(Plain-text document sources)
□ □ □ □ □ □ □

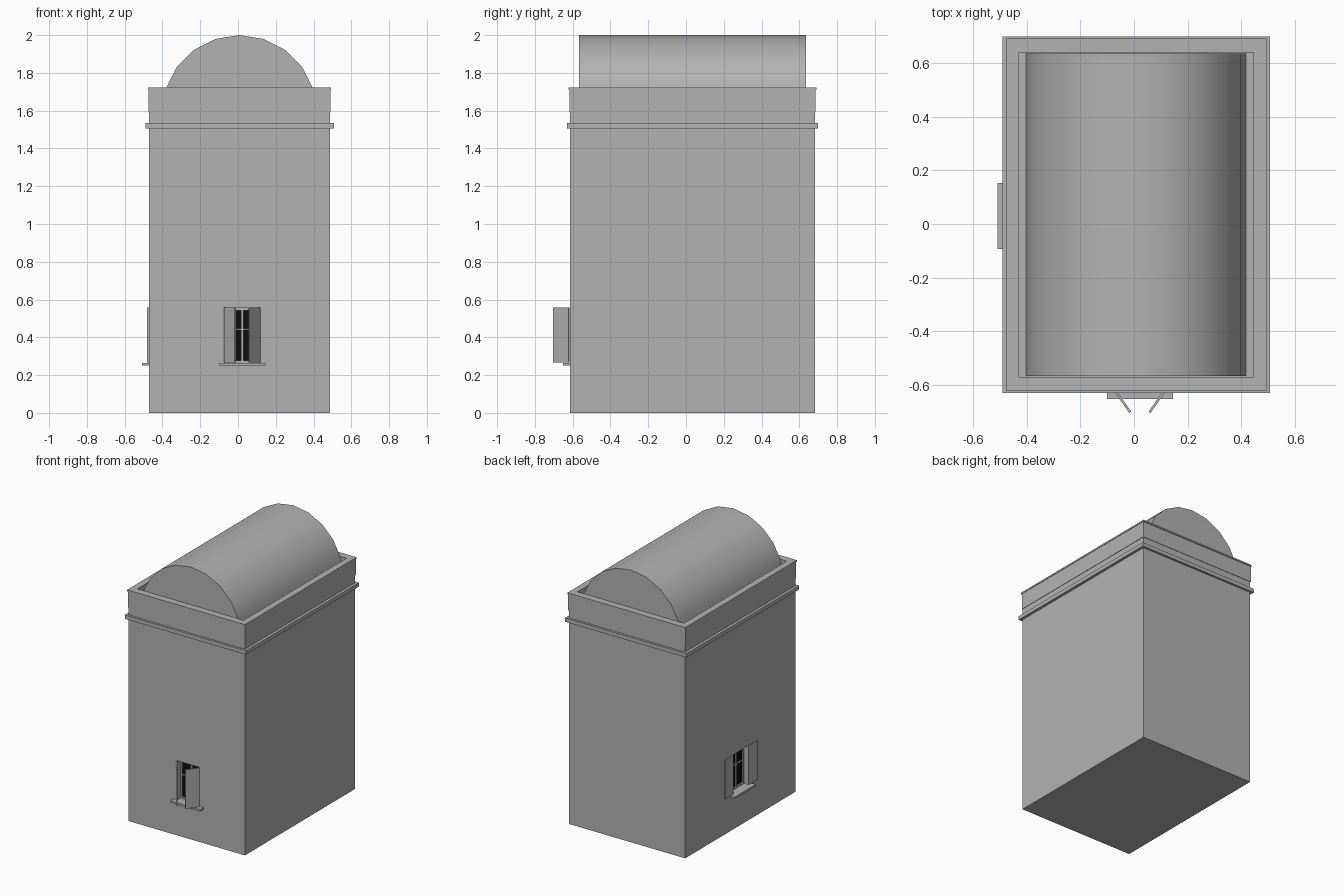
import bpy, math
from mathutils import Matrix, Vector

if "Cube" in bpy.data.objects:
    bpy.data.objects.remove(bpy.data.objects["Cube"])


def material(name, rgb):
    m = bpy.data.materials.new(name)
    m.diffuse_color = (*rgb, 1)
    m.use_nodes = True
    m.node_tree.nodes["Principled BSDF"].inputs["Base Color"].default_value = m.diffuse_color
    return m


STONE = material("grey stone", (0.45, 0.45, 0.45))
GLASS = material("black glass", (0.004, 0.004, 0.004))

CX, CY = 0.008, 0.034        # plan centre of the building
HX, HY = 0.479, 0.648        # wall half sizes


def mesh_object(name, verts, faces, mat):
    me = bpy.data.meshes.new(name)
    me.from_pydata(verts, [], faces)
    me.materials.append(mat)
    ob = bpy.data.objects.new(name, me)
    bpy.context.collection.objects.link(ob)
    return ob


def box(name, lo, hi, mat=STONE, frame=Matrix()):
    """Axis box between two corners, placed by a frame matrix."""
    v = [frame @ Vector((x, y, z)) for x in (lo[0], hi[0])
         for y in (lo[1], hi[1]) for z in (lo[2], hi[2])]
    f = [(0, 1, 3, 2), (4, 6, 7, 5), (0, 4, 5, 1), (2, 3, 7, 6),
         (0, 2, 6, 4), (1, 5, 7, 3)]
    return mesh_object(name, v, f, mat)


def ring(name, outer, inner, z0, z1):
    """Rectangular hollow band around the building."""
    v = [(CX + sx * h[0], CY + sy * h[1], z) for z in (z0, z1)
         for h in (outer, inner)
         for sx, sy in ((-1, -1), (1, -1), (1, 1), (-1, 1))]
    f = []
    for i in range(4):
        j = (i + 1) % 4
        f += [(i, j, j + 8, i + 8), (j + 4, i + 4, i + 12, j + 12),
              (i + 8, j + 8, j + 12, i + 12), (j, i, i + 4, j + 4)]
    return mesh_object(name, v, f, STONE)


# main block and roof trim
walls = box("walls", (CX - HX, CY - HY, 0), (CX + HX, CY + HY, 1.59))
inner = (0.437, 0.605)
ring("cornice_band", (0.499, 0.664), (0.47, 0.64), 1.505, 1.534)
ring("parapet", (0.482, 0.651), inner, 1.59, 1.711)
ring("parapet_cap", (0.485, 0.657), inner, 1.711, 1.722)

# barrel vault: half round profile swept from front to back
N, R = 10, 0.41
arc = [(CX + R * math.cos(math.pi * i / N), 1.59 + R * math.sin(math.pi * i / N))
       for i in range(N + 1)]
verts = [(x, y, z) for y in (-0.566, 0.636) for x, z in arc]
M = N + 1
faces = [(i, i + M, i + 1 + M, i + 1) for i in range(N)]
faces += [tuple(range(M)), tuple(reversed(range(M, 2 * M))), (0, N, N + M, M)]
vault = mesh_object("barrel_vault", verts, faces, STONE)
bpy.context.view_layer.objects.active = vault
vault.select_set(True)
bpy.ops.object.shade_smooth_by_angle(angle=math.radians(35))
vault.select_set(False)

W, Z0, Z1 = 0.09, 0.265, 0.555    # window half width, bottom, top
DEPTH = 0.05


def window(tag, frame, open_angle, leaf_width):
    """Recessed window; local x runs along the wall, local -y points outward."""
    # recess in the wall
    cutter = box(tag + "_cutter", (-W, -0.1, Z0), (W, DEPTH, Z1), STONE, frame)
    cutter.hide_render = True
    mod = walls.modifiers.new("recess", 'BOOLEAN')
    mod.operation, mod.solver, mod.object = 'DIFFERENCE', 'EXACT', cutter
    bpy.context.view_layer.objects.active = walls
    bpy.ops.object.modifier_apply(modifier=mod.name)
    bpy.data.objects.remove(cutter)
    # pane, frame and bars
    box(tag + "_pane", (-W, DEPTH - 0.006, Z0), (W, DEPTH - 0.001, Z1), GLASS, frame)
    y0, y1 = DEPTH - 0.016, DEPTH - 0.004
    for s in (-1, 1):
        x = s * (W - 0.006)
        box(tag + "_frame_side", (x - 0.006, y0, Z0), (x + 0.006, y1, Z1), STONE, frame)
    for z, h in ((Z0 + 0.006, 0.006), (Z1 - 0.006, 0.006), (0.442, 0.004)):
        box(tag + "_crossbar", (-W, y0, z - h), (W, y1, z + h), STONE, frame)
    box(tag + "_mullion", (-0.006, y0, Z0), (0.006, y1, Z1), STONE, frame)
    # sill
    box(tag + "_sill", (-0.123, -0.038, 0.25), (0.123, DEPTH - 0.01, 0.265), STONE, frame)
    # hinged shutters
    for s in (-1, 1):
        hinge = (frame @ Matrix.Translation((s * W, -0.003, 0))
                 @ Matrix.Rotation(s * open_angle, 4, 'Z'))
        xs = sorted((0, -s * leaf_width))
        box(tag + "_shutter", (xs[0], -0.009, Z0 + 0.001), (xs[1], 0, Z1 + 0.002),
            STONE, hinge)


# front window with half closed shutters, left window with shutters folded open
window("front_window", Matrix.Translation((0.022, CY - HY, 0)), math.radians(55), 0.1)
side = Matrix.Translation((CX - HX, 0.03, 0)) @ Matrix.Rotation(math.radians(-90), 4, 'Z')
window("side_window", side @ Matrix.Translation((0, -0.01, 0)) @ Matrix.Translation((0, 0.01, 0)),
       math.radians(176), 0.1)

□ □ □ □ □ □ □

Task requirements - Work through the records line by line and tally those holding "remove". Reply with the number alone.

Exercise response - 2